● **INPUT DATA**:
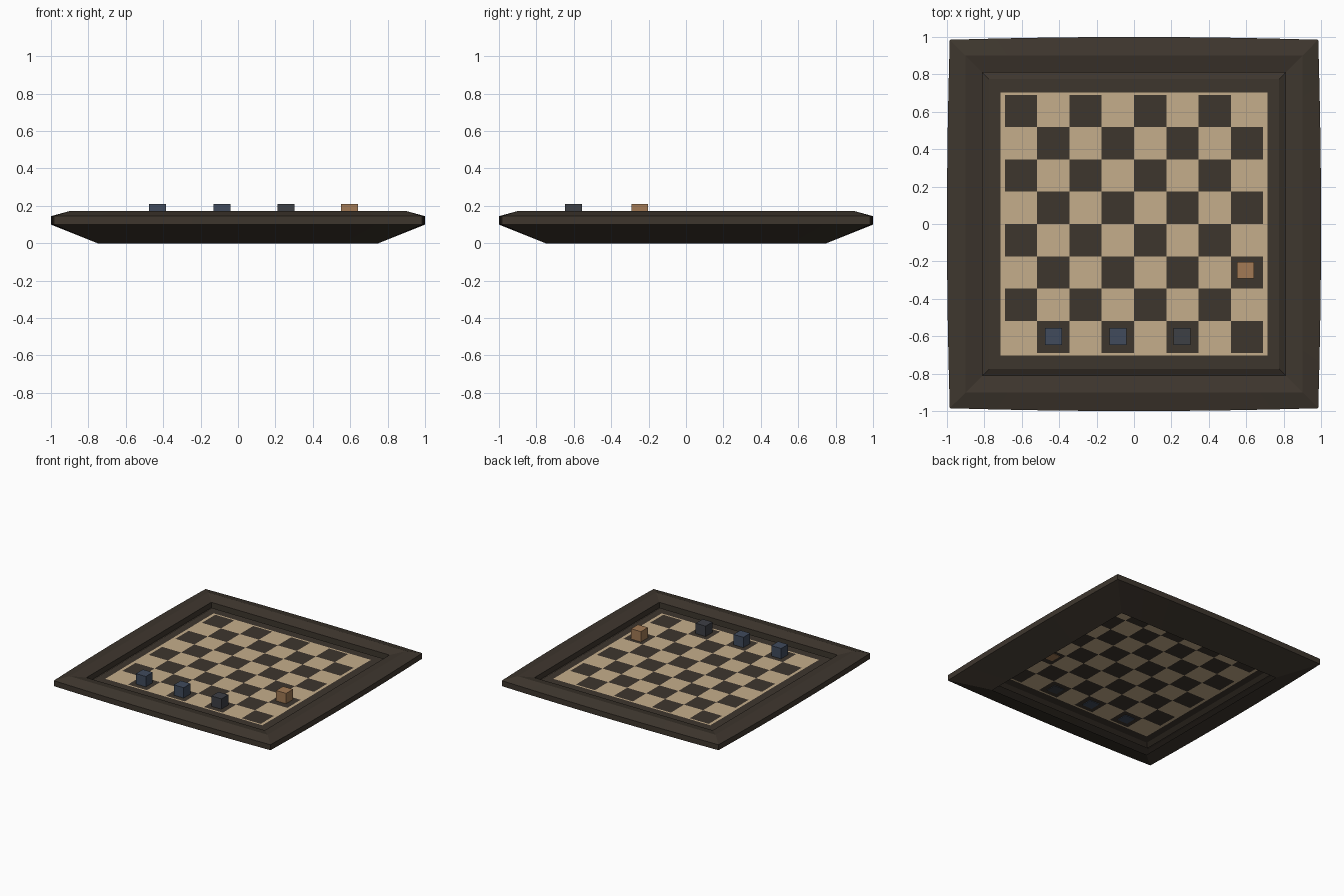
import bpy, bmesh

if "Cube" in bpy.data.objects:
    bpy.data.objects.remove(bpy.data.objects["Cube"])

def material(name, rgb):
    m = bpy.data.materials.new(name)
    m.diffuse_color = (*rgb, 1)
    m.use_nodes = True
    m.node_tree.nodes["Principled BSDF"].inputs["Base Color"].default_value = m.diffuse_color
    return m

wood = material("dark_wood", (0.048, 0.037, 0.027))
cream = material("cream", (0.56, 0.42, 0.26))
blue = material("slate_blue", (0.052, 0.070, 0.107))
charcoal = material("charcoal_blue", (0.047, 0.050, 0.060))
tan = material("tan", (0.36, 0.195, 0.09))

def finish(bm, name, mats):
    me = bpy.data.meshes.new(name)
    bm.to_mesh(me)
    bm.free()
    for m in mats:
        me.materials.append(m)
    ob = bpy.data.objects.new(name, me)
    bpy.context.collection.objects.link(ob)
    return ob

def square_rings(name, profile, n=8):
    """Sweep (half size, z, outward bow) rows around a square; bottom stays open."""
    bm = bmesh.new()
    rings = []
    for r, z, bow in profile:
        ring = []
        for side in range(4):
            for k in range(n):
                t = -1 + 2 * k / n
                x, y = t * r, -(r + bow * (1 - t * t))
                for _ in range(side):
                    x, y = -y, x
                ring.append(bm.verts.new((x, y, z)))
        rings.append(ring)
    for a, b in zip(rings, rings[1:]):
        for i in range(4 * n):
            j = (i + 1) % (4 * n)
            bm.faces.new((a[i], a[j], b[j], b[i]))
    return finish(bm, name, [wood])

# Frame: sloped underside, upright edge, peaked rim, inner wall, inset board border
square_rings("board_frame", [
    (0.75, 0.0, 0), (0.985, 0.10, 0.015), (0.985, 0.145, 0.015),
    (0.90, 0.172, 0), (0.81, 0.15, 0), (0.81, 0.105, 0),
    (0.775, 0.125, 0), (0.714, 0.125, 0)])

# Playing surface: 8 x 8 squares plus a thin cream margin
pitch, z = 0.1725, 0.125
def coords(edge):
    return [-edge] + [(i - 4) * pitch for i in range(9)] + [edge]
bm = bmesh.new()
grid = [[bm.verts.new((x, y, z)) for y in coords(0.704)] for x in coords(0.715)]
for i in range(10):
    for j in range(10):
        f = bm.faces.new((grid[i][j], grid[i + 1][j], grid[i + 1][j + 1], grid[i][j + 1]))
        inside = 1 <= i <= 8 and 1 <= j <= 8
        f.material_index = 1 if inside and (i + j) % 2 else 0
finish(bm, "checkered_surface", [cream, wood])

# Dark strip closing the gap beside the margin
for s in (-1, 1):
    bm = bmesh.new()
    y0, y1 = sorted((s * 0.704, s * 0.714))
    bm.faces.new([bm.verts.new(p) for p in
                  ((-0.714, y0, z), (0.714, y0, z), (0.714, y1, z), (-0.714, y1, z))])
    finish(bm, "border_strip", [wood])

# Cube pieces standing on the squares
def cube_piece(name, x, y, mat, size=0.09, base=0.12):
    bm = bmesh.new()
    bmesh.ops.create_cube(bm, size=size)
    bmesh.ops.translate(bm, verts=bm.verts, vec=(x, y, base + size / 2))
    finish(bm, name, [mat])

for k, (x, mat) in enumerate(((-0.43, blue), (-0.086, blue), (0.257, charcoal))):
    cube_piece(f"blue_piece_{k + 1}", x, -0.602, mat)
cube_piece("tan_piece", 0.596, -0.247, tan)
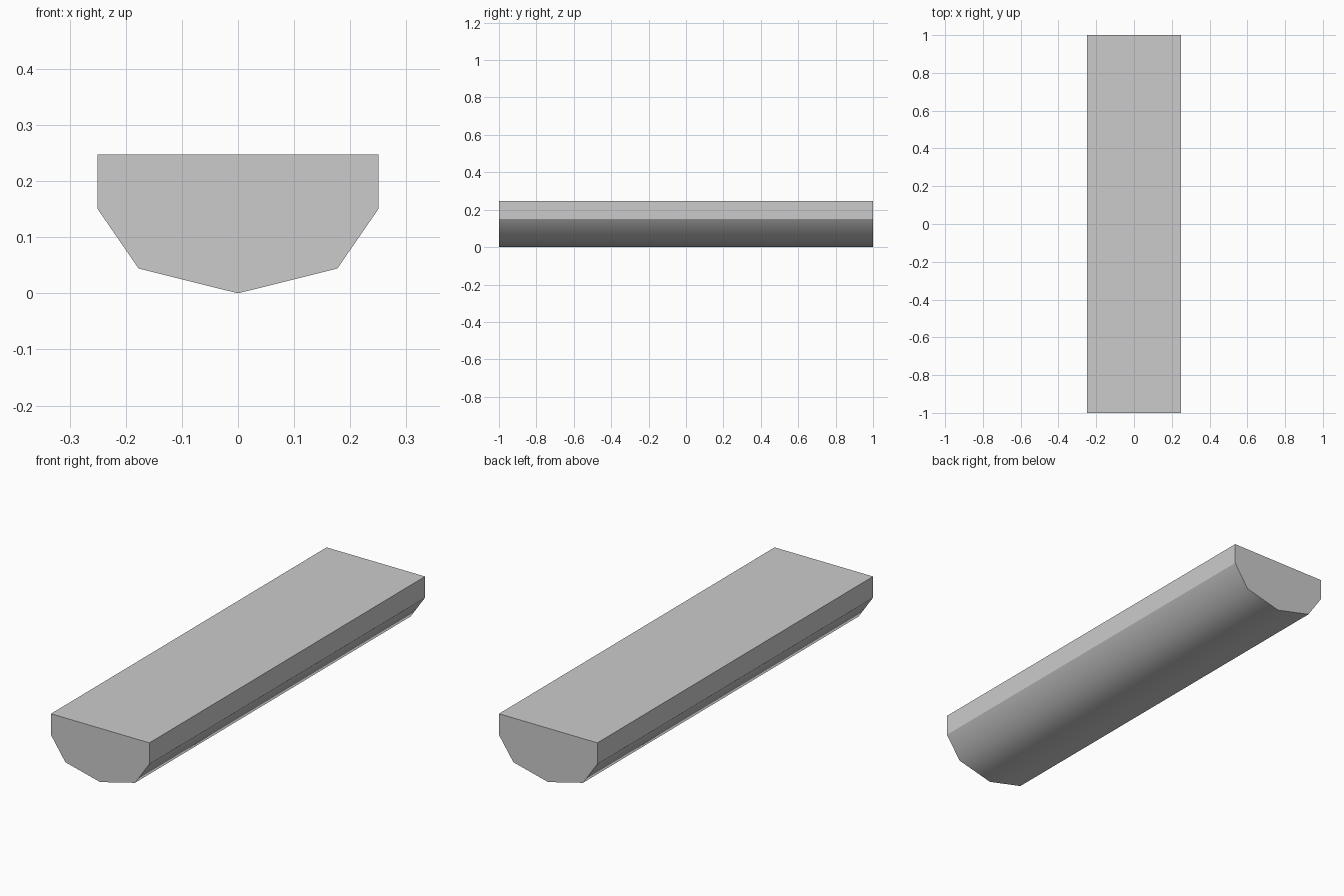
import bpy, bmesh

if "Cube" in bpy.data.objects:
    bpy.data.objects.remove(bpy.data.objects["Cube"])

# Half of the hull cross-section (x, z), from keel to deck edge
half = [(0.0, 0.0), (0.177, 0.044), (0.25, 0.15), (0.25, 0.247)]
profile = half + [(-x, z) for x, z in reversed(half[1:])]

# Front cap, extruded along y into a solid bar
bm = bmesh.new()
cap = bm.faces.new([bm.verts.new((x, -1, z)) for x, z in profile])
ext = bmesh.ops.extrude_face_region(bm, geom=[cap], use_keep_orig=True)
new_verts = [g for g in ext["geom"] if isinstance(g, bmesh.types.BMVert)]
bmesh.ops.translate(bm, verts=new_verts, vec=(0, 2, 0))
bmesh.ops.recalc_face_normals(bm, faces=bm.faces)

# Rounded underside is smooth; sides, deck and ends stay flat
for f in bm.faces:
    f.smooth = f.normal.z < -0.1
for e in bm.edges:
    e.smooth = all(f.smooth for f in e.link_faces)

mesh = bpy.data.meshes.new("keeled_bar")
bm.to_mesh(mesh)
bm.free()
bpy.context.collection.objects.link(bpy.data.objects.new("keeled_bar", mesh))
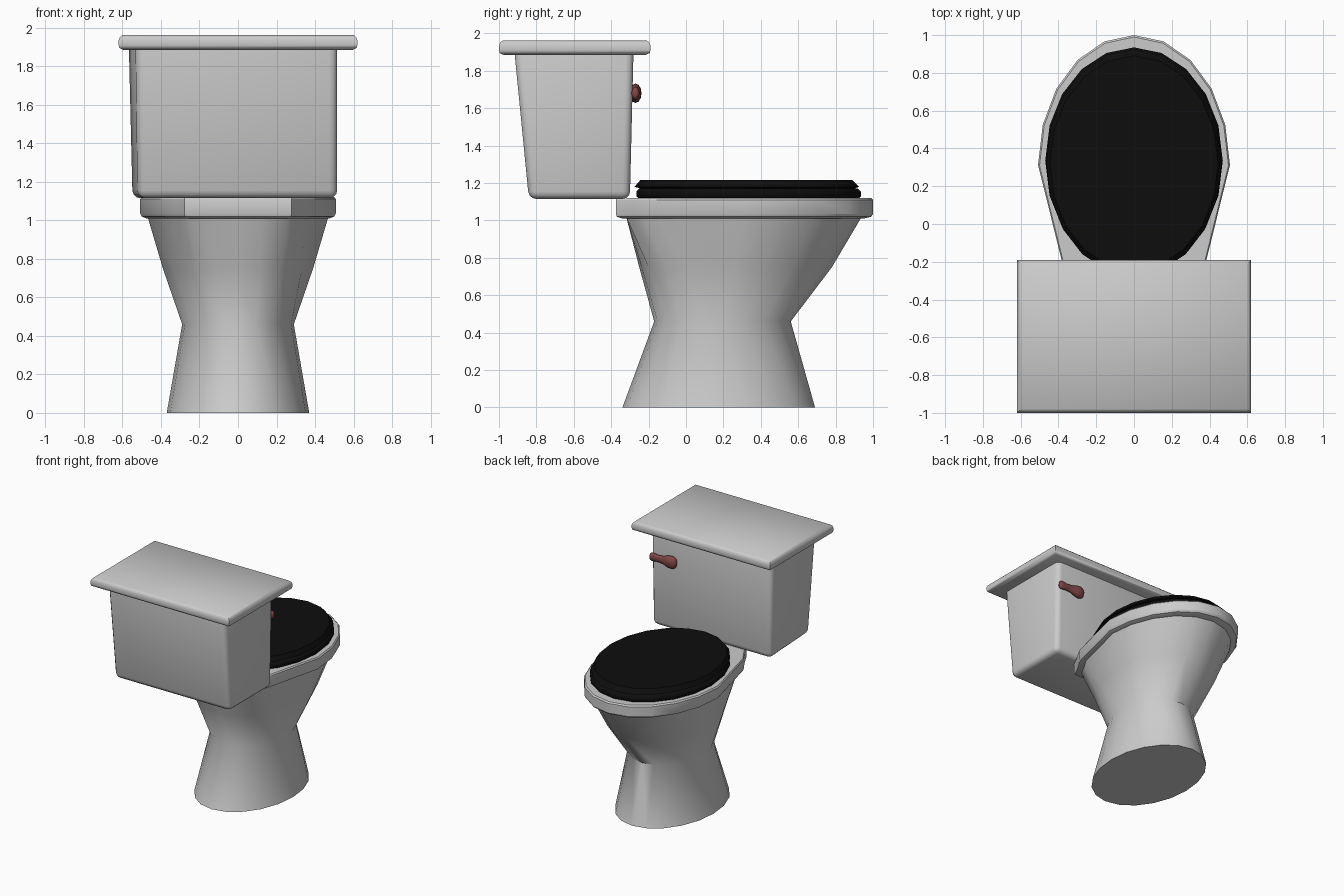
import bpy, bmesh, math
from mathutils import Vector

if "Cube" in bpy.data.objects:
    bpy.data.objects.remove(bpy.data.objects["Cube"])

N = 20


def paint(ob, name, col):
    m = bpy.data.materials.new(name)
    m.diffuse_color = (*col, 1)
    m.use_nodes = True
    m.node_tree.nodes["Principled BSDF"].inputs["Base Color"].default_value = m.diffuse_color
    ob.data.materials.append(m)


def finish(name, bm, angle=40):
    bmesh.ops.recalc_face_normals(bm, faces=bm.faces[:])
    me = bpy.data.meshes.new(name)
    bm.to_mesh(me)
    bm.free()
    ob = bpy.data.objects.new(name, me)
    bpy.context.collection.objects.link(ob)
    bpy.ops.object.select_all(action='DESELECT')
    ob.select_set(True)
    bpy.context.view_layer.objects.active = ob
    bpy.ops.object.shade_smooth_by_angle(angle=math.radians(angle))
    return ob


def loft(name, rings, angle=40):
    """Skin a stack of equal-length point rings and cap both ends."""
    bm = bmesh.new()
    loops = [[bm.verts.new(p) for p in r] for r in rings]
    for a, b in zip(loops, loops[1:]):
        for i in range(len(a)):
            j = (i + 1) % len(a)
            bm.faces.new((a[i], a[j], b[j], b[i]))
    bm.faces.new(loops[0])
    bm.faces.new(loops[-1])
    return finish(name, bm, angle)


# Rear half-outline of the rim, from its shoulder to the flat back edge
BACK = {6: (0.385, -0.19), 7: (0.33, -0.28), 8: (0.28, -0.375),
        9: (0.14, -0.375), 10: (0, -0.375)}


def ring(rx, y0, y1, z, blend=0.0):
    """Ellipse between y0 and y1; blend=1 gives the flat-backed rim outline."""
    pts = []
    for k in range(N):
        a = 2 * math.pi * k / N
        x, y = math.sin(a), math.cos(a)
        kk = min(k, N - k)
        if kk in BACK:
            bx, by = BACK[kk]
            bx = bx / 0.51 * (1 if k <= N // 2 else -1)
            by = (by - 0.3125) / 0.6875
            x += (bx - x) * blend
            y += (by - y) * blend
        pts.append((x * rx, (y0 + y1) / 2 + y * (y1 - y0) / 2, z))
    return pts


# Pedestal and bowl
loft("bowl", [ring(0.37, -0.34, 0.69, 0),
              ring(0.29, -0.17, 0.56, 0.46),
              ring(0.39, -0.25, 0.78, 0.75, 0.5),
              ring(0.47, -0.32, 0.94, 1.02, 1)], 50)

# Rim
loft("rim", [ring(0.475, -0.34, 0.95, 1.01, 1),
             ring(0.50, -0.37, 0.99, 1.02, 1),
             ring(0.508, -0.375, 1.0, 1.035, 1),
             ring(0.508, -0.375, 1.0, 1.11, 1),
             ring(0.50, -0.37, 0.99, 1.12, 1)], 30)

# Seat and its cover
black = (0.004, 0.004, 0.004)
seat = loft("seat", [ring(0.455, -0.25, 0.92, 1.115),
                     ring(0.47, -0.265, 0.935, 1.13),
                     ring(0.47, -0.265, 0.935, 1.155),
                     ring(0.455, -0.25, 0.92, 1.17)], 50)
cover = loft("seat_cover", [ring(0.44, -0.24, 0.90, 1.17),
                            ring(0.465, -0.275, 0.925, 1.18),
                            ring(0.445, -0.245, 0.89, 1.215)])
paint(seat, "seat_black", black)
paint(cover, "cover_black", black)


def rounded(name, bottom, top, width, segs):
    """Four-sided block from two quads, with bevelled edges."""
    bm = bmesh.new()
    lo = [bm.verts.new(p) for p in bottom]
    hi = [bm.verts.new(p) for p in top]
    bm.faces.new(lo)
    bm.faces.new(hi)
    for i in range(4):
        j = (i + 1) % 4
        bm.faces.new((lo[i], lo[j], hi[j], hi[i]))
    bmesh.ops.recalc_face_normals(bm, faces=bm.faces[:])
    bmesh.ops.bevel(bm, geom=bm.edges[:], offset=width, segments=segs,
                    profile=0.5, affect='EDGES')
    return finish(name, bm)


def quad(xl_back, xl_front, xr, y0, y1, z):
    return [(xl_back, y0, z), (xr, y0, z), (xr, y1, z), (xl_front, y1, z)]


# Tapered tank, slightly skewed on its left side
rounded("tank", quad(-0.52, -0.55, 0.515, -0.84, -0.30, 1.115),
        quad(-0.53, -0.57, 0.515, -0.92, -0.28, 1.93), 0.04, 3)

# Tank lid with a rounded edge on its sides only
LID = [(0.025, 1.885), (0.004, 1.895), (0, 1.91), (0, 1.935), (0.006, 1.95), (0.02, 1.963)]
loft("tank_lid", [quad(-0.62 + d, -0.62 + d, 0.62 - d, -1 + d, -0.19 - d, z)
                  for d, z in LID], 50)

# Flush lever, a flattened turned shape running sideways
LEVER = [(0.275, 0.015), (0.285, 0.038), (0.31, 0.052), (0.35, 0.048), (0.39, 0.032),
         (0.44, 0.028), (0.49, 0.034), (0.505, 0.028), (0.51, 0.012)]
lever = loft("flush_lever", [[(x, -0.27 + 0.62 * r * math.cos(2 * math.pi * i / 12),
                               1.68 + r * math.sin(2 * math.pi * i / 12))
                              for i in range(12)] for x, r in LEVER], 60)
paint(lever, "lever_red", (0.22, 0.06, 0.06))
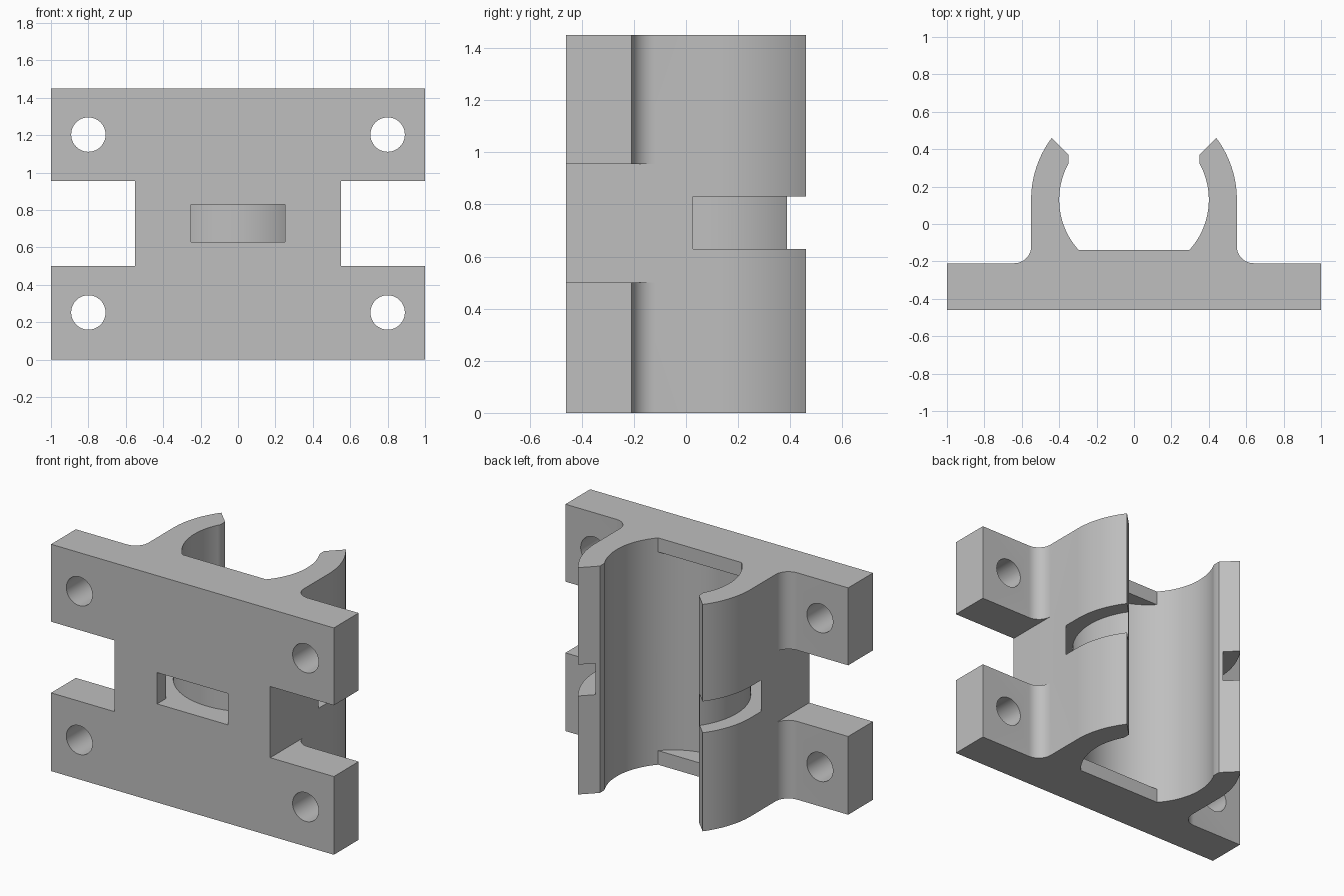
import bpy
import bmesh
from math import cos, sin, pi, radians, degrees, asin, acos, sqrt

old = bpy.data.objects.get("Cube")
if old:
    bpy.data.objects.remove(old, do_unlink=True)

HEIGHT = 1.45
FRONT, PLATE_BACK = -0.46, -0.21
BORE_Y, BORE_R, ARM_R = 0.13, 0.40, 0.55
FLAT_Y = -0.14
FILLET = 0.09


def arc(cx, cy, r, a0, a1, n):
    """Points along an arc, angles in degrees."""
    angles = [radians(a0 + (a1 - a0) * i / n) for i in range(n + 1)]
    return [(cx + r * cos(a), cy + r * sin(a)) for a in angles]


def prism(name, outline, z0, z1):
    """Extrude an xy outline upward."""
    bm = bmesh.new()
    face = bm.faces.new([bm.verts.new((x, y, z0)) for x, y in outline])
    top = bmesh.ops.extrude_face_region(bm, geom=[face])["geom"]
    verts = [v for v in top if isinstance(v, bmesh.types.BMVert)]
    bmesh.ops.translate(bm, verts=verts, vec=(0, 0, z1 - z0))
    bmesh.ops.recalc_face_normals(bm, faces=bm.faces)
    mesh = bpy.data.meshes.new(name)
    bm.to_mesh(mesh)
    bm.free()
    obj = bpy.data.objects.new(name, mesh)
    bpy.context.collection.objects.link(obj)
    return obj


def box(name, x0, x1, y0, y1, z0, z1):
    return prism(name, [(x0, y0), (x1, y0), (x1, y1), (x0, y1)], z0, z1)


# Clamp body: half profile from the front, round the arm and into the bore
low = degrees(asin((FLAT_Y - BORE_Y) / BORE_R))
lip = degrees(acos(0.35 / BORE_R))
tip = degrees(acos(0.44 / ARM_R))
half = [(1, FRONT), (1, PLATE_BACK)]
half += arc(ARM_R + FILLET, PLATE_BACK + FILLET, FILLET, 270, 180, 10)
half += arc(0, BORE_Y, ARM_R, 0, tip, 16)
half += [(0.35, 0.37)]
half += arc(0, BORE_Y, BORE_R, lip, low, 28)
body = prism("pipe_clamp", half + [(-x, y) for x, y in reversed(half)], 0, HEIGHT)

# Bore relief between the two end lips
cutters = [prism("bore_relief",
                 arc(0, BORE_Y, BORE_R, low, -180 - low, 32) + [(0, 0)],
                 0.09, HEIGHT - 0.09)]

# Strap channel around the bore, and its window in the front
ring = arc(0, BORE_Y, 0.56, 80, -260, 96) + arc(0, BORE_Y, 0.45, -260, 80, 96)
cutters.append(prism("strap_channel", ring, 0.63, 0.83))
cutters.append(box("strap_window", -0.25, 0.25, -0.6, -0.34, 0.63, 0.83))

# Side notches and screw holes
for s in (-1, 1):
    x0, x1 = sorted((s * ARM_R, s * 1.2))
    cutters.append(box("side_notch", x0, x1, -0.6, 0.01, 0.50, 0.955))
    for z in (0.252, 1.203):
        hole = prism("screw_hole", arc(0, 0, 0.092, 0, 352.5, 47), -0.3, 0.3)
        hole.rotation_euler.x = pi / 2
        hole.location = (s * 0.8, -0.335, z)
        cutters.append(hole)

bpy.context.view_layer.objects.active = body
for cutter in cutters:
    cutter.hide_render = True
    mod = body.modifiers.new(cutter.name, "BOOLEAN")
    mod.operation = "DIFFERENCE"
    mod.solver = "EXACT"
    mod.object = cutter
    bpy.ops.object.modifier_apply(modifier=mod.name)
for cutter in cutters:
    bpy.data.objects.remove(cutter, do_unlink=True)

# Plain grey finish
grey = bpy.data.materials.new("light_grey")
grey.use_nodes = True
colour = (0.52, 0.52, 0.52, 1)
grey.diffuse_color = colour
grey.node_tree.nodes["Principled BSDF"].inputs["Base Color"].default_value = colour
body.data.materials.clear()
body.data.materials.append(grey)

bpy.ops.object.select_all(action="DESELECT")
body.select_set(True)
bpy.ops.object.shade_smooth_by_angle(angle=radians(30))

● **WORK REQUIRED**:
Every line above that holds the word "loops" is to be found and copied.

● **SOLUTION TO THIS PROBLEM**:
    loops = [[bm.verts.new(p) for p in r] for r in rings]
    for a, b in zip(loops, loops[1:]):
    bm.faces.new(loops[0])
    bm.faces.new(loops[-1])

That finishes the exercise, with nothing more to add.